Twenty-five fat, robust pigs mill about in open pens at a tiny farm in Woodward, Iowa, where they are being raised to taste of rye whiskey.
Small-batch distillery Templeton Rye is feeding them the mash it used to manufacture its distinctive brand of US whiskey, hoping that the rich taste of the grain will grab consumers’ attention.
Templeton is especially long on rye, with more than 90 percent of its mash coming from the high-protein grain and malted barley making up the remainder.
The spent mash is folded into the pig feed to comprise 20 percent of the ingredients, as advised by a swine nutrition specialist.
The pigs seem to like it, digging into their feed with happy grunts and snorts.
“It smells very good, almost like candy,” Templeton Rye Spirits founder and president Scott Bush said.
The distillery has chosen the Duroc pig to test out the new feed, a breed known for its distinctive auburn winter coat, succulence and heavy muscling.
Bush said the pigs were nearly at their ideal weight for human consumption — 95kg — with just a few weeks to go before heading to the slaughterhouse.

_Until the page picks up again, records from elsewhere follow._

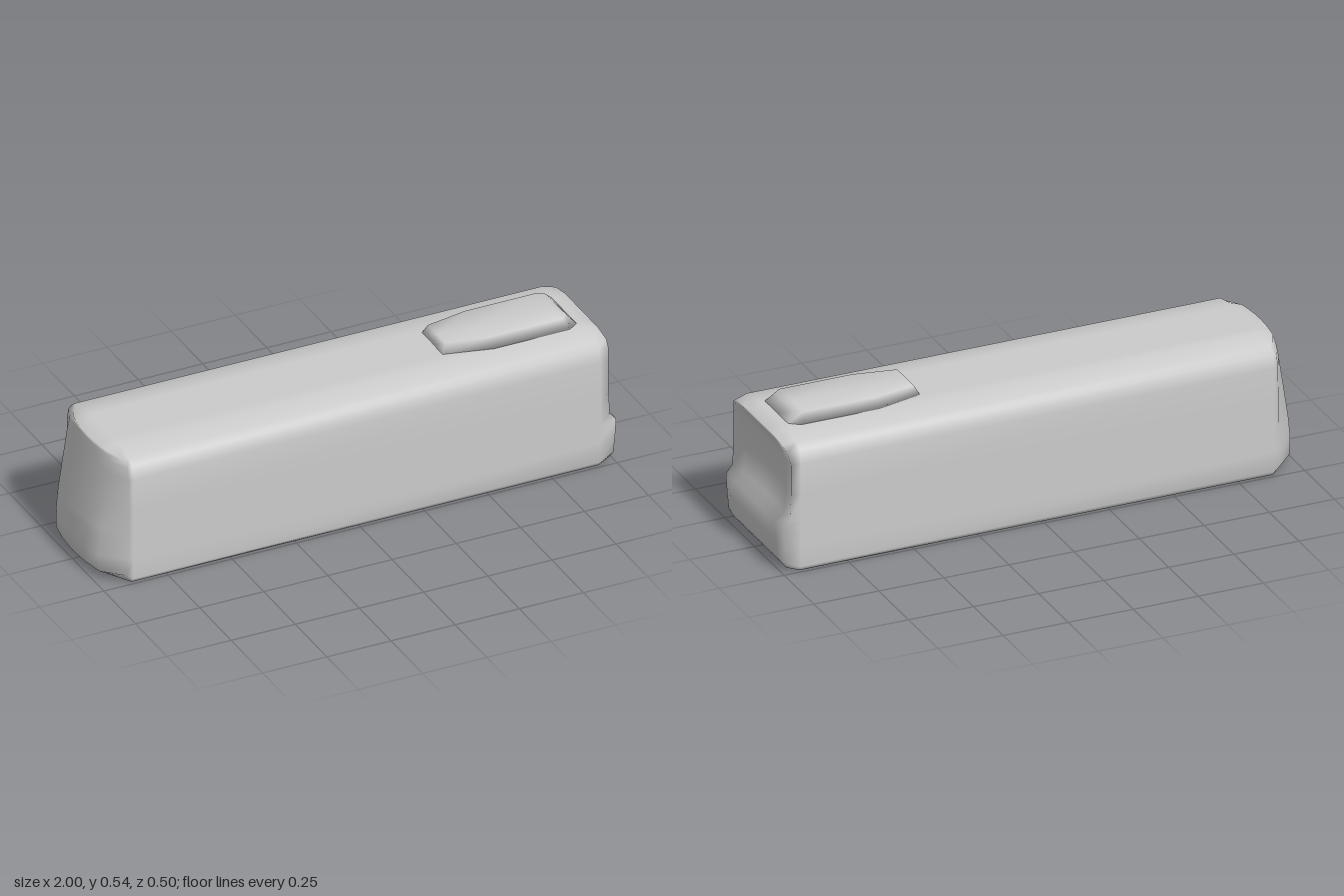
import * as THREE from 'three';
import { mergeVertices } from 'three/addons/utils/BufferGeometryUtils.js';

const material = new THREE.MeshStandardMaterial({ color: 0xcccccc });

// Subdivided box whose grid points (i, j, k) are placed by a rule; smooth normals
function gridSolid(name, nx, ny, nz, place) {
  const box = new THREE.BoxGeometry(1, 1, 1, nx, ny, nz);
  box.deleteAttribute('uv');
  box.deleteAttribute('normal');
  const geometry = mergeVertices(box, 1e-4);
  const p = geometry.attributes.position;
  for (let n = 0; n < p.count; n++) {
    const i = Math.round((p.getX(n) + 0.5) * nx);
    const j = Math.round((p.getY(n) + 0.5) * ny);
    const k = Math.round((p.getZ(n) + 0.5) * nz);
    p.setXYZ(n, ...place(i, j, k));
  }
  geometry.computeVertexNormals();
  const mesh = new THREE.Mesh(geometry, material);
  mesh.name = name;
  return mesh;
}

// Body rows from bottom to top: [height, half width]
const middle = [[0, 0.235], [0.02, 0.25], [0.1, 0.25], [0.17, 0.25], [0.2, 0.25],
  [0.3, 0.25], [0.42, 0.25], [0.47, 0.238], [0.49, 0.21], [0.507, 0.13]];

// End rows: [height, half width, x at the centre or rim, scoop depth]
const lipEnd = [[0.015, 0.225, 0.98, 0], [0.04, 0.24, 0.99, 0], [0.1, 0.243, 0.995, 0],
  [0.175, 0.243, 1, 0], [0.205, 0.243, 0.975, 0.02], [0.3, 0.243, 0.97, 0.025],
  [0.42, 0.243, 0.97, 0.015], [0.46, 0.228, 0.978, 0.005], [0.48, 0.2, 0.983, 0], [0.49, 0.13, 0.985, 0]];
const bowedEnd = [[0.015, 0.23, -0.97], [0.035, 0.245, -1], [0.1, 0.247, -1],
  [0.17, 0.247, -0.994], [0.2, 0.247, -0.99], [0.3, 0.247, -0.975],
  [0.42, 0.245, -0.956], [0.46, 0.233, -0.95], [0.48, 0.205, -0.946], [0.49, 0.13, -0.944]];

const columns = [-1, -0.7, -0.35, 0, 0.35, 0.7, 1];

function placeBody(i, j, k) {
  const t = columns[k];
  if (i === 0) {
    // bowed end: gentle curve, then chamfered corners
    const [y, w, x] = bowedEnd[j];
    const z = t * w, a = Math.abs(z);
    const bow = a < 0.172 ? 0.02 * (a / 0.172) ** 2 : 0.02 + (a - 0.172);
    return [Math.min(x + bow, -0.9), y, z];
  }
  if (i === 3) {
    // opposite end: scooped panel above a lip
    const [y, w, x, scoop] = lipEnd[j];
    return [x - scoop * (1 - t * t), y, t * w];
  }
  const [y, w] = middle[j];
  return [i === 1 ? -0.885 : 0.935, y, t * w];
}

// Slider outline: [base x, base half width, top x, top half width]
const slider = [[0.4, 0.085, 0.42, 0.07], [0.58, 0.13, 0.58, 0.1],
  [0.88, 0.13, 0.86, 0.1], [0.92, 0.1, 0.885, 0.08]];

function placeSlider(i, j, k) {
  const [bx, bw, tx, tw] = slider[i];
  return j === 0 ? [bx, 0.503, (k - 1) * bw] : [tx, 0.541, (k - 1) * tw];
}

export function createModel() {
  const group = new THREE.Group();
  group.name = 'model';
  group.add(gridSolid('body', 3, middle.length - 1, columns.length - 1, placeBody));
  group.add(gridSolid('topSlider', 3, 1, 2, placeSlider));
  return group;
}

“How much mash is going to affect that taste [of the pork], we don’t know yet,” he said.
The possibility that a whiff of whiskey will arise from ham, ribs or chops has whetted the appetites of scores of pork lovers, as evidenced in the 200 orders from four countries that the distillery has already received, some of which were accompanied by long letters explaining why the customer desired one of the pigs.
The swine will be “shipped with head and feet” to customers for US$699 per animal, Bush said.
Aron Mackevicius, the executive chef at the 7M Grill in Omaha, Nebraska, is one of them. He enthusiastically described how he plans to cut up the pig and create a special menu with the meat, from appetizer to dessert.
“My family has a bakery and one of the specialties is the bacon bun,” he said.
The chef said he hoped the pig “has a bit of a rye flavor” that will make it unique.
“When I first heard about the project I was excited that somebody was taking such a bold move, a very intriguing concept,” Mackevicius said.
Bush said the idea sprang up one night as the team chatted over glasses of Templeton Rye.
“All of us are from Iowa” — the No. 1 pork producing state in the country — “but we also go all around the country to these gastro-culinary events, and the culinary world is still dominated by wine, but it is changing, especially with whiskey,” Bush said. “The idea was that we are going to ask chefs to pair the pigs with cocktails of Templeton Rye.”
Their whiskey is based on the recipe used by bootleggers in the tiny town of Templeton during the Prohibition era, the nearly 14-year period when alcoholic beverages were banned nationwide starting in 1920.
Templeton Rye was the drink of choice of Chicago mobster and bootlegger Al Capone, Bush said.
“As it was illegal, there are not a lot of documents, but a lot of oral history,” he said, including from Capone’s great-niece. “Capone mostly sold Canadian whiskey, but what he was drinking with friends was Templeton Rye.”
It is this heritage the distillery wants to share by extending it through the pigs-to-plate project.
The project is “break-even for the company,” but above all, it is “more of an experiment,” Bush said, leaving the door open to repeating the innovation.